The IT Law Wiki


Internet Relay Chat (IRC) is

a system which enables computer users connected to the Internet to participate in live typed discussions much like instant messaging or chat lines.[1]
[a] system for chatting that involves special client and server software and informal conventions for participation. . . . IRC requires one site to act as the repository (or "chat site") for the messages.[2]


"IRC is analogous to a telephone party line, using a computer and keyboard rather than a telephone. With IRC, however, at any one time there are thousands of different party lines available, in which collectively tens of thousands of users are engaging in conversations on a huge range of subjects. Moreover, one can create a new party line to discuss a different topic at any time. Some IRC conversations are 'moderated' or include 'channel operators.'“[3]

IRC is based on a client-server model. IRC is made up of networked servers, where thou­sands of individuals use a “client” (software program) that connects them to an IRC server through an ISP. Several servers linked together make up a network. Once users connect to an IRC server, they can exchange text-based messages and files in real time with others who also are connected to the same network. All IRC users connected to the same channel receive the same message.

Some of the more popular IRC networks are —

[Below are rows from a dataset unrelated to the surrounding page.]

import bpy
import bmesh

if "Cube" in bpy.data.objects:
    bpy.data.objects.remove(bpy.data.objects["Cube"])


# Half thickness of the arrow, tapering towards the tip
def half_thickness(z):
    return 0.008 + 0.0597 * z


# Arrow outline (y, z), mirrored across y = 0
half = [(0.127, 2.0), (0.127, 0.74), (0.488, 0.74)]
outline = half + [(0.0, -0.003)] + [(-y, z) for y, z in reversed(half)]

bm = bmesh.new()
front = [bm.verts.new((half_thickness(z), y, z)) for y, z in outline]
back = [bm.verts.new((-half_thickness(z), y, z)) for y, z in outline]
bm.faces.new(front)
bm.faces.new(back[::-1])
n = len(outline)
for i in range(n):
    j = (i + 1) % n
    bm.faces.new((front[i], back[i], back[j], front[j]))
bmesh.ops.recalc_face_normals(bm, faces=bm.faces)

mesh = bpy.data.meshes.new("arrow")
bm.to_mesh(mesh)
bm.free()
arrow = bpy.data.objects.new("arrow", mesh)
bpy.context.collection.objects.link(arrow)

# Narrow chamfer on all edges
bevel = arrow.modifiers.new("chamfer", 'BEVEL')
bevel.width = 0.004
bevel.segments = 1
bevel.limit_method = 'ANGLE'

  1. United States v. Kerr, 472 F.3d 517, 519 n.2 (8th Cir. 2006) (full-text).
  2. The Electronic Intrusion Threat to National Security and Emergency Preparedness Telecommunications: An Awareness Document, at F-3.
  3. American Civil Liberties Union v. Reno, 929 F. Supp. 824, 835 (E.D. Pa. 1996) (full-text), aff'd, Reno v. American Civil Liberties Union, 521 U.S. 844 (1997) (full-text).

See also[]

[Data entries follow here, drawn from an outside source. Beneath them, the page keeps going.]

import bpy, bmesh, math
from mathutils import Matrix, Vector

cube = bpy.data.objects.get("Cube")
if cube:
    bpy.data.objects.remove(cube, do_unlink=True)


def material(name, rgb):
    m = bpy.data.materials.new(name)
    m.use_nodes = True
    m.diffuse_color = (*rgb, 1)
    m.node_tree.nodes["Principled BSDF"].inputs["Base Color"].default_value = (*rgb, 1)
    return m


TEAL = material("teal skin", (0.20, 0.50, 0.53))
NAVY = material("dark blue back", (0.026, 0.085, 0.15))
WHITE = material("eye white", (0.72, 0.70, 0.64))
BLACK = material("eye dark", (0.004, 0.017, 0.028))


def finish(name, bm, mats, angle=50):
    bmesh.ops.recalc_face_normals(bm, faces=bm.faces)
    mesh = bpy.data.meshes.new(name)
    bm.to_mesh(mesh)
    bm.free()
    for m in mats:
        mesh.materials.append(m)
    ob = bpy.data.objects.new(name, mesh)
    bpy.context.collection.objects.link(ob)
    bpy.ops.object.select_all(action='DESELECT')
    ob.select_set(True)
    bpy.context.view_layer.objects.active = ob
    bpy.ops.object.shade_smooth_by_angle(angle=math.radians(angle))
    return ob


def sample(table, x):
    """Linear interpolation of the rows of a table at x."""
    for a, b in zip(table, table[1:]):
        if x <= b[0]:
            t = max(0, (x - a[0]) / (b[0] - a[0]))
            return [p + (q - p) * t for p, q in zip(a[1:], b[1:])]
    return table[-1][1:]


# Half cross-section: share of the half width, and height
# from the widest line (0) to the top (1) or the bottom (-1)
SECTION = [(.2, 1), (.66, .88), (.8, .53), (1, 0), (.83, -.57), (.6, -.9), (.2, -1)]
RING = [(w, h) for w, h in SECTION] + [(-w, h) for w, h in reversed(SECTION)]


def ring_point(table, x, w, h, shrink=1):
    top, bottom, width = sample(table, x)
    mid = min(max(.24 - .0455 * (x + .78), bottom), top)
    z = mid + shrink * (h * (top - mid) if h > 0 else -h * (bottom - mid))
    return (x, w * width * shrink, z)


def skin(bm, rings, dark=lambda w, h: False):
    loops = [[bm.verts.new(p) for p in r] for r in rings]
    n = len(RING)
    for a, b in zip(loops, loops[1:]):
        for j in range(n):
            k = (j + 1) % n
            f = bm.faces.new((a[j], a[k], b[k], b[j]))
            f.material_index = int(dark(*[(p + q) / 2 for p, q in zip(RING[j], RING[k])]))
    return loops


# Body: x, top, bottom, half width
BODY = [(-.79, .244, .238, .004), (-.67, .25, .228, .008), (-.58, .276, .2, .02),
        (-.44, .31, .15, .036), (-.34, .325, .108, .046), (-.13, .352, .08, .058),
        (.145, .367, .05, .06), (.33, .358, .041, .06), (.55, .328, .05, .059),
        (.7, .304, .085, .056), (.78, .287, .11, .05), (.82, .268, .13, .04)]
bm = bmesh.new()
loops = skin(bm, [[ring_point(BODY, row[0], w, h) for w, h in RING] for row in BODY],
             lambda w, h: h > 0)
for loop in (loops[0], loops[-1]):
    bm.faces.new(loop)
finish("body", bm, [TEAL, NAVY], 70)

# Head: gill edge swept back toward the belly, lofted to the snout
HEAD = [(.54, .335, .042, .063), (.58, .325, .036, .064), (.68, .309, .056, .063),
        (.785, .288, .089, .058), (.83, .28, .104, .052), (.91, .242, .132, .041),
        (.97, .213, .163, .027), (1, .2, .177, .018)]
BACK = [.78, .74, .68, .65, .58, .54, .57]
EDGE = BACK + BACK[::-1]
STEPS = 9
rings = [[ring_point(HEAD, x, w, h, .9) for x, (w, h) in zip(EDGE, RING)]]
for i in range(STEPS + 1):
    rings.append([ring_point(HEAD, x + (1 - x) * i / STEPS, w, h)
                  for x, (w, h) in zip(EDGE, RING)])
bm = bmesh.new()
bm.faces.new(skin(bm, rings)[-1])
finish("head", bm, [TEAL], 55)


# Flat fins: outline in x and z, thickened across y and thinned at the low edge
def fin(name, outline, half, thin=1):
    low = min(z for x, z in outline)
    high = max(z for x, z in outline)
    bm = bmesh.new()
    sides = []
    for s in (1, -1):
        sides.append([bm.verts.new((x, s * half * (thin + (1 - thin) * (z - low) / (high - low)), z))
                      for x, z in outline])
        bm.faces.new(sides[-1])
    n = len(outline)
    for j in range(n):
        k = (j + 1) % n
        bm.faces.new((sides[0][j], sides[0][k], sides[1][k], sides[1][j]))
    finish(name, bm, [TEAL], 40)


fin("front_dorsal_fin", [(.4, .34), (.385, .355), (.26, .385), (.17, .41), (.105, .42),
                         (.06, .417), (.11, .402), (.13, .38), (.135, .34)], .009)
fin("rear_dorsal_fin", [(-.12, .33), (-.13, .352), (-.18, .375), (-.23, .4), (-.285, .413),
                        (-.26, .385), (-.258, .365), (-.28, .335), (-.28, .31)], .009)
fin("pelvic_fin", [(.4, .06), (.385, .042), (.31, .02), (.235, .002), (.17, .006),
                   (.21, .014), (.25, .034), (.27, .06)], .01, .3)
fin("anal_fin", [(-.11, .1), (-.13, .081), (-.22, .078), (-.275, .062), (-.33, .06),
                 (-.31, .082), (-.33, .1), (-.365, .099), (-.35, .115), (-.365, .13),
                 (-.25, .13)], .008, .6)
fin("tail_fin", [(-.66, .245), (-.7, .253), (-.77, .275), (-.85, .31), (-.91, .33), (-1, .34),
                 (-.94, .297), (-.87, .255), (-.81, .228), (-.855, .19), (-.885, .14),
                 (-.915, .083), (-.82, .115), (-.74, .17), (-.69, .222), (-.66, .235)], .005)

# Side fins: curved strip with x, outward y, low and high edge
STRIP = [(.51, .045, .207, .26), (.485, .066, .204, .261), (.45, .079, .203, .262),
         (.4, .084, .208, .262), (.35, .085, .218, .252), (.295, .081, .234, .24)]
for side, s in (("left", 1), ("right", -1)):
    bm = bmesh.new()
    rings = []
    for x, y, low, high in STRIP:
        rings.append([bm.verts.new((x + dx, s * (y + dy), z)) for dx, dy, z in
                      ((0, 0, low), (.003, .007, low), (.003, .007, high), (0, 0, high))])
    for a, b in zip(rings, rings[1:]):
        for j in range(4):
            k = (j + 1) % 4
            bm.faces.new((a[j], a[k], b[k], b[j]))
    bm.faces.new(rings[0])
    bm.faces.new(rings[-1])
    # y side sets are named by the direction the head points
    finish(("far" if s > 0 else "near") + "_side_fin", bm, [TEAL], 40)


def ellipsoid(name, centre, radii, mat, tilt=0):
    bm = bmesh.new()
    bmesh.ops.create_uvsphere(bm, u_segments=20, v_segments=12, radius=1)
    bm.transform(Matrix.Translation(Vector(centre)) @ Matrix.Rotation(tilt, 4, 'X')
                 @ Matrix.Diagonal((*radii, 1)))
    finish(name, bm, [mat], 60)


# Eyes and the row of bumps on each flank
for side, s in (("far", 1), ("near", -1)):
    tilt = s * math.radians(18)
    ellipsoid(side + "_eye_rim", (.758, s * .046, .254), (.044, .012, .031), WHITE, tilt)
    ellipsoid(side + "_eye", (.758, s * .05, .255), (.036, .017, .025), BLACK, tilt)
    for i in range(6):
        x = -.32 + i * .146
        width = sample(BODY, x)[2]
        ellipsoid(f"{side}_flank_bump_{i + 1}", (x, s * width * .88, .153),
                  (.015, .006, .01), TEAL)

External links[]

  • The original standard for IRC is documented in RFC 1459, Internet Relay Chat Protocol (full-text). RFC 2810, RFC 2811, RFC 2812 and RFC 2813 contain additional information that supplements RFC 1459.